It appears that Apache's stock is undervalued for the following reasons:
1. With a forward price to earnings ratio of 7.06 its stock is trading at a discount to its five year average of 10.5.
2. Apache's stock is currently trading at book value versus a median price of two times book value.
3. The consensus median price target of 27 analysts who covered the stock is $104.72.
Apache's Prospects Moving Forward
Apache has changed its focus from drilling for natural gas to drilling for higher margin oil products. As a result of new horizontal drilling techniques Apache's projects in the Anadarko and Permian Basins have increased in oil production by 30%. Additionally as a result of its change of focus, it is estimated that Apache's revenues will increase by 8% in 2013 despite being flat in 2012. The increased oil production from the Anadarko and Permian Basins will increase Apache's North American production from 46% in 2010 to 55% in 2012.
Apache has done a good job of increasing its oil production. Unfortunately, other oil and gas exploration companies have also utilized the new advanced drilling techniques to their advantage. Two examples are EOG Resources, which increased its fourth quarter U.S. crude oil production by 37.5%, and Chesapeake Energy (NYSE:CHK), which increased its U.S. crude oil production by 15%. Both of these companies along with Devon Energy and Anadarko Petroleum predict that their 2013 U.S. oil production will be higher than in 2012. This trend was highlighted in November when the International Energy Agency forecast that "U.S. oil output would continue to rise and could exceed the production from Saudi Arabia or Russia by 2017". The West Texas Intermediate (NYSE:WTI) oil that is extracted from the newly productive U.S. oil fields currently sells for about $93 per barrel as opposed to Brent crude oil, which sells for about $109 a barrel. WTI oil sells for a discount because of the oil glut that has been created by oversupply as a result of improved extraction methods and increased competition. With so many energy companies changing their focus to the production of oil the oversupply of WTI oil is likely to be a long term problem, which could hurt Apache's future earnings.
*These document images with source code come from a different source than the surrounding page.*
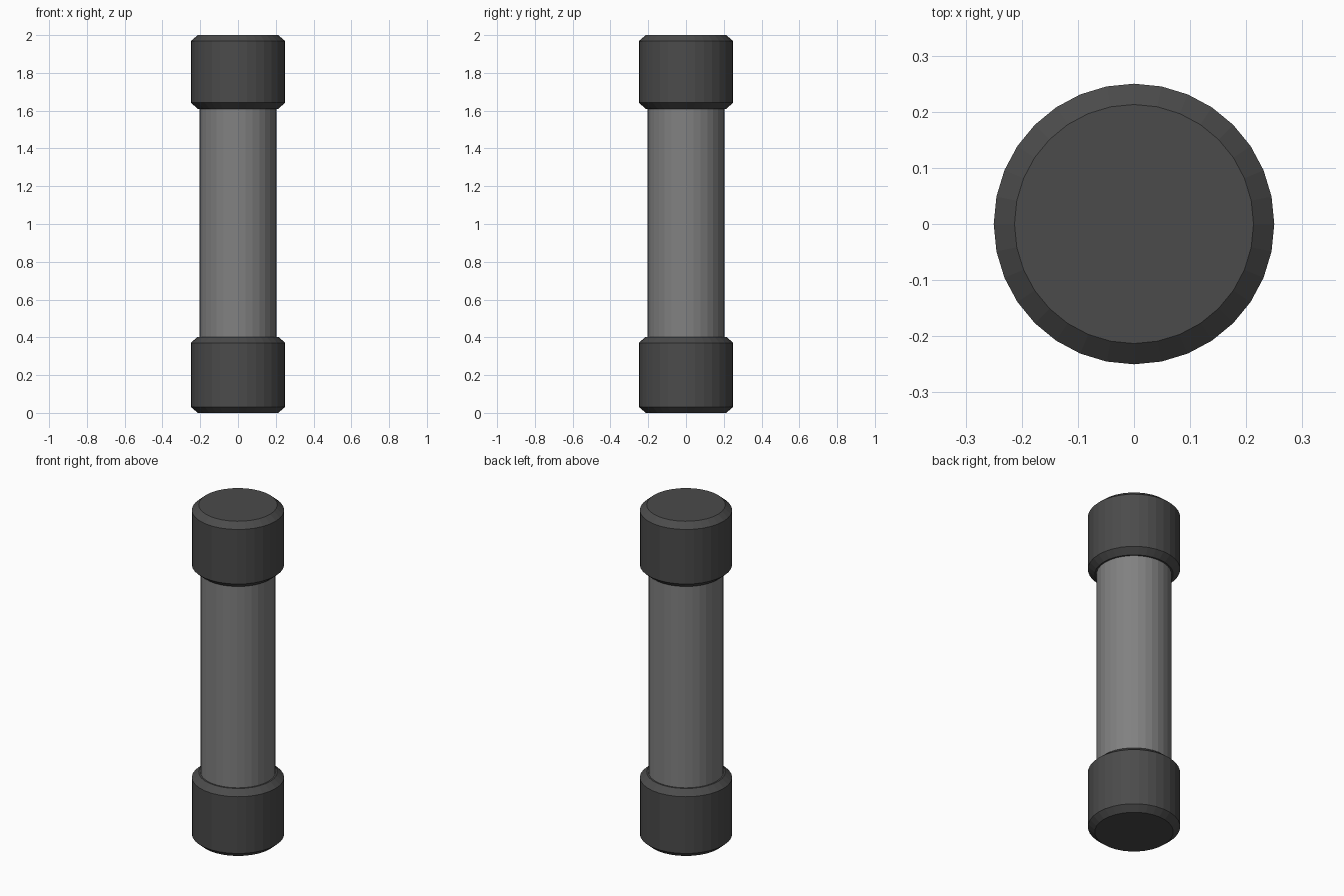
import bpy, bmesh
from math import cos, sin, tau

if "Cube" in bpy.data.objects:
    bpy.data.objects.remove(bpy.data.objects["Cube"])

SIDES = 32


def material(name, value):
    m = bpy.data.materials.new(name)
    m.diffuse_color = (value, value, value, 1)
    m.use_nodes = True
    m.node_tree.nodes["Principled BSDF"].inputs["Base Color"].default_value = m.diffuse_color
    return m


def lathe(name, profile, mat):
    """Closed solid turned from (radius, z) points, bottom to top."""
    bm = bmesh.new()
    rings = [[bm.verts.new((r * cos(tau * i / SIDES), r * sin(tau * i / SIDES), z))
              for i in range(SIDES)] for r, z in profile]
    for a, b in zip(rings, rings[1:]):
        for i in range(SIDES):
            j = (i + 1) % SIDES
            bm.faces.new((a[i], a[j], b[j], b[i]))
    bm.faces.new(rings[0][::-1])
    bm.faces.new(rings[-1])
    mesh = bpy.data.meshes.new(name)
    bm.to_mesh(mesh)
    bm.free()
    mesh.materials.append(mat)
    ob = bpy.data.objects.new(name, mesh)
    bpy.context.collection.objects.link(ob)
    return ob


dark = material("dark_grey", 0.07)
mid = material("mid_grey", 0.22)


# Chamfered end caps
def cap(name, z0, z1):
    lathe(name, [(0.213, z0), (0.25, z0 + 0.032), (0.25, z1 - 0.032), (0.213, z1)], dark)


cap("bottom_cap", 0.0, 0.403)
cap("top_cap", 1.61, 2.0)

# Tube between the caps
lathe("tube", [(0.204, 0.38), (0.204, 1.63)], mid)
Apache, like its other oil and gas producers, had a rough year in 2012 mainly due to natural gas prices, which approached near ten year lows. However, since the company changed its focus towards drilling for liquid products (NYSEARCA:OIL) rather than natural gas, its earnings have improved. In the fourth quarter its earnings were higher than the third. However, due to intense competition, low oil and gas prices and a flat U.S. economy I do not foresee much of a near term boost in Apache's stock price. The good news for patient investors is that oil and gas prices will not remain low forever, and when they increase Apache's stock price could take off.
Disclosure: I have no positions in any stocks mentioned, and no plans to initiate any positions within the next 72 hours. I wrote this article myself, and it expresses my own opinions. I am not receiving compensation for it. I have no business relationship with any company whose stock is mentioned in this article.
Additional disclosure: I am currently trading APA call options.